Some sessions will include guest speakers and experts on mindfulness with an opportunity for Q&-A. Guest speakers will be listed below as they are confirmed.

Please note: This series is not sequential. Feel free to join one, two, or any number of the sessions—whatever works with your schedule. Each date will be a unique time to get together and meet you where you are. 

There is no cost for this event for active NCTE members. Not yet a member? Join us! Nonmembers also have the option to participate for $10 per session ($60 for the series); you will need to create an NCTE account to register. To register:

On January 23 our guest is Christa Turksma. On February 13 our guest is Dido Balla. 

Sunday, January 3, 2021

I'll Be Giving a Talk on Tuesday on Mindful Writing Mantra

The combined annual Conference on Writing and Well-Being and the second University of Nevada, Reno Crossings Conference will take place this week, virtually, on January 3-5, 2021: University of Reno Conference

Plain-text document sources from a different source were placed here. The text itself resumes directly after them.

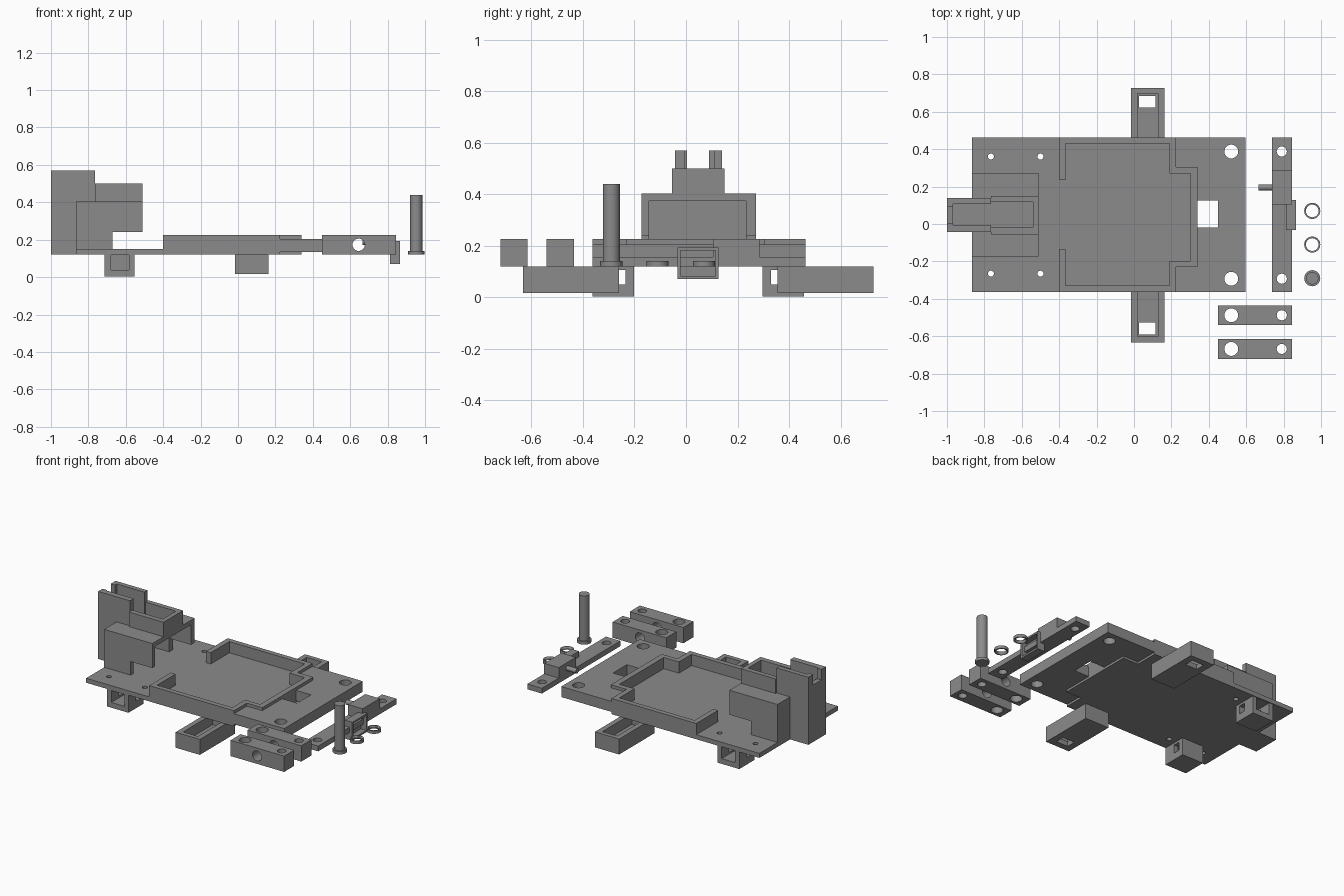
import bpy, bmesh, math

grey = bpy.data.materials.new("plain grey")
grey.diffuse_color = (0.26, 0.26, 0.26, 1)
MID = 0.0475  # y of the symmetry line of the carriage


def prism(name, pts, z0, z1):
    bm = bmesh.new()
    face = bm.faces.new([bm.verts.new((x, y, z0)) for x, y in pts])
    up = bmesh.ops.extrude_face_region(bm, geom=[face])["geom"]
    bmesh.ops.translate(bm, vec=(0, 0, z1 - z0),
                        verts=[v for v in up if isinstance(v, bmesh.types.BMVert)])
    bmesh.ops.recalc_face_normals(bm, faces=bm.faces)
    me = bpy.data.meshes.new(name)
    bm.to_mesh(me)
    bm.free()
    me.materials.append(grey)
    ob = bpy.data.objects.new(name, me)
    bpy.context.collection.objects.link(ob)
    return ob


def box(name, x0, x1, y0, y1, z0, z1):
    return prism(name, [(x0, y0), (x1, y0), (x1, y1), (x0, y1)], z0, z1)


def cyl(name, r, depth, loc, axis="z"):
    rot = {"x": (0, math.pi / 2, 0), "y": (math.pi / 2, 0, 0), "z": (0, 0, 0)}[axis]
    bpy.ops.mesh.primitive_cylinder_add(vertices=32, radius=r, depth=depth,
                                        location=loc, rotation=rot)
    ob = bpy.context.object
    ob.name = name
    ob.data.materials.append(grey)
    bpy.ops.object.shade_smooth_by_angle(angle=math.radians(30))
    return ob


def boolean(ob, others, op="DIFFERENCE"):
    for other in others:
        mod = ob.modifiers.new("bool", "BOOLEAN")
        mod.operation, mod.object, mod.solver = op, other, "EXACT"
        bpy.context.view_layer.objects.active = ob
        bpy.ops.object.modifier_apply(modifier=mod.name)
        bpy.data.objects.remove(other, do_unlink=True)
    return ob


def span(side, a, b):
    """Mirror a y range, measured outward from the symmetry line."""
    return sorted((MID + side * a, MID + side * b))


# base plate with small screw holes
plate = prism("base_plate", [(-0.865, -0.363), (0.225, -0.363), (0.225, -0.23), (0.34, -0.23),
                             (0.34, 0.305), (0.225, 0.305), (0.225, 0.463), (-0.865, 0.463)],
              0.12, 0.15)
boolean(plate, [cyl("cut", 0.016, 0.2, (x, MID + s * 0.313, 0.13))
                for x in (-0.765, -0.5) for s in (-1, 1)])

# raised rim around the tray, open to the left
prism("tray_rim", [(-0.4, 0.235), (-0.365, 0.235), (-0.365, 0.43), (0.19, 0.43), (0.19, 0.27),
                   (0.302, 0.27), (0.302, -0.197), (0.19, -0.197), (0.19, -0.33),
                   (-0.365, -0.33), (-0.365, -0.135), (-0.4, -0.135), (-0.4, -0.363),
                   (0.225, -0.363), (0.225, -0.23), (0.34, -0.23), (0.34, 0.305),
                   (0.225, 0.305), (0.225, 0.463), (-0.4, 0.463)], 0.15, 0.225)

# raised end plate with window and two large holes
end = prism("end_plate", [(0.225, -0.363), (0.595, -0.363), (0.595, 0.463), (0.225, 0.463),
                          (0.225, 0.305), (0.34, 0.305), (0.34, 0.125), (0.45, 0.125),
                          (0.45, -0.02), (0.34, -0.02), (0.34, -0.23), (0.225, -0.23)],
            0.135, 0.205)
boolean(end, [cyl("cut", 0.037, 0.3, (0.52, MID + s * 0.34, 0.17)) for s in (-1, 1)])

# hollow housing, open to the right, with a cut-away underside
housing = box("housing", -0.865, -0.51, -0.173, 0.272, 0.15, 0.403)
boolean(housing, [box("cut", -0.835, -0.4, -0.143, 0.233, 0.1, 0.373),
                  box("cut", -0.67, -0.4, -0.4, 0.5, 0.1, 0.24)])

# tower with a slotted top, and the open bin beside it
box("tower_base", -1, -0.865, -0.043, 0.14, 0.12, 0.403)
tower = box("tower_top", -1, -0.765, -0.043, 0.14, 0.403, 0.57)
boolean(tower, [box("cut", -0.968, -0.7, -0.005, 0.108, 0.42, 0.7),
                box("cut", -1.1, -0.95, 0.003, 0.09, 0.5, 0.7)])
bin_ = box("bin", -0.765, -0.51, -0.055, 0.15, 0.403, 0.5)
boolean(bin_, [box("cut", -0.8, -0.54, -0.02, 0.118, 0.42, 0.7)])

for s, tag in ((-1, "front"), (1, "back")):
    # square sockets under the plate
    socket = box(tag + "_socket", -0.713, -0.553, *span(s, 0.25, 0.41), 0.003, 0.12)
    boolean(socket, [box("cut", -0.68, -0.583, *span(s, 0.28, 0.5), 0.038, 0.117),
                     box("cut", -0.8, -0.5, *span(s, 0.283, 0.33), 0.05, 0.105)])
    # trough arms under the plate
    arm = box(tag + "_arm", -0.017, 0.162, *span(s, 0.308, 0.68), 0.017, 0.12)
    boolean(arm, [box("cut", 0.018, 0.127, *span(s, 0.34, 0.65), 0.05, 0.2),
                  box("cut", 0.028, 0.116, *span(s, 0.575, 0.638), -0.1, 0.1)])

# two loose clamp blocks
for i, y in enumerate((-0.488, -0.668)):
    block = box("clamp_block_%d" % (i + 1), 0.45, 0.845, y - 0.053, y + 0.053, 0.12, 0.225)
    boolean(block, [cyl("cut", 0.037, 0.4, (0.52, y, 0.17)),
                    cyl("cut", 0.027, 0.4, (0.79, y, 0.17)),
                    cyl("cut", 0.033, 0.4, (0.645, y, 0.173), "y")])

# loose strip with raised block, peg and cup
strip = box("strip", 0.738, 0.845, -0.363, 0.463, 0.12, 0.155)
boolean(strip, [cyl("cut", 0.027, 0.4, (0.79, MID + s * 0.34, 0.14)) for s in (-1, 1)])
box("strip_block", 0.738, 0.845, 0.105, 0.285, 0.155, 0.225)
cyl("strip_peg", 0.016, 0.08, (0.705, 0.195, 0.187), "x")
cup = box("strip_cup", 0.812, 0.865, -0.033, 0.127, 0.07, 0.193)
boolean(cup, [box("cut", 0.825, 0.9, -0.021, 0.115, 0.082, 0.181)])

# two loose rings and a headed pin
for i, y in enumerate((0.07, -0.11)):
    ring = cyl("ring_%d" % (i + 1), 0.043, 0.02, (0.953, y, 0.13))
    boolean(ring, [cyl("cut", 0.034, 0.1, (0.953, y, 0.13))])
cyl("pin_head", 0.043, 0.02, (0.953, -0.29, 0.13))
cyl("pin_shaft", 0.033, 0.3, (0.953, -0.29, 0.29))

I'm honored to be included in the line-up of speakers: Cornell West (keynote/free & open to the public); Peggy McIntosh; Gailmarie Pahmeier; Krista Ratcliffe; Ira Shor; Yvonne Stedham; Russell Stone and Robert Yagelski. On Tuesday, I'll be giving a talk, "This Very Moment is Perfect for Writing," in which I'll lead participants through the tenets of mindful writing theory and help them develop a mindful writing mantra.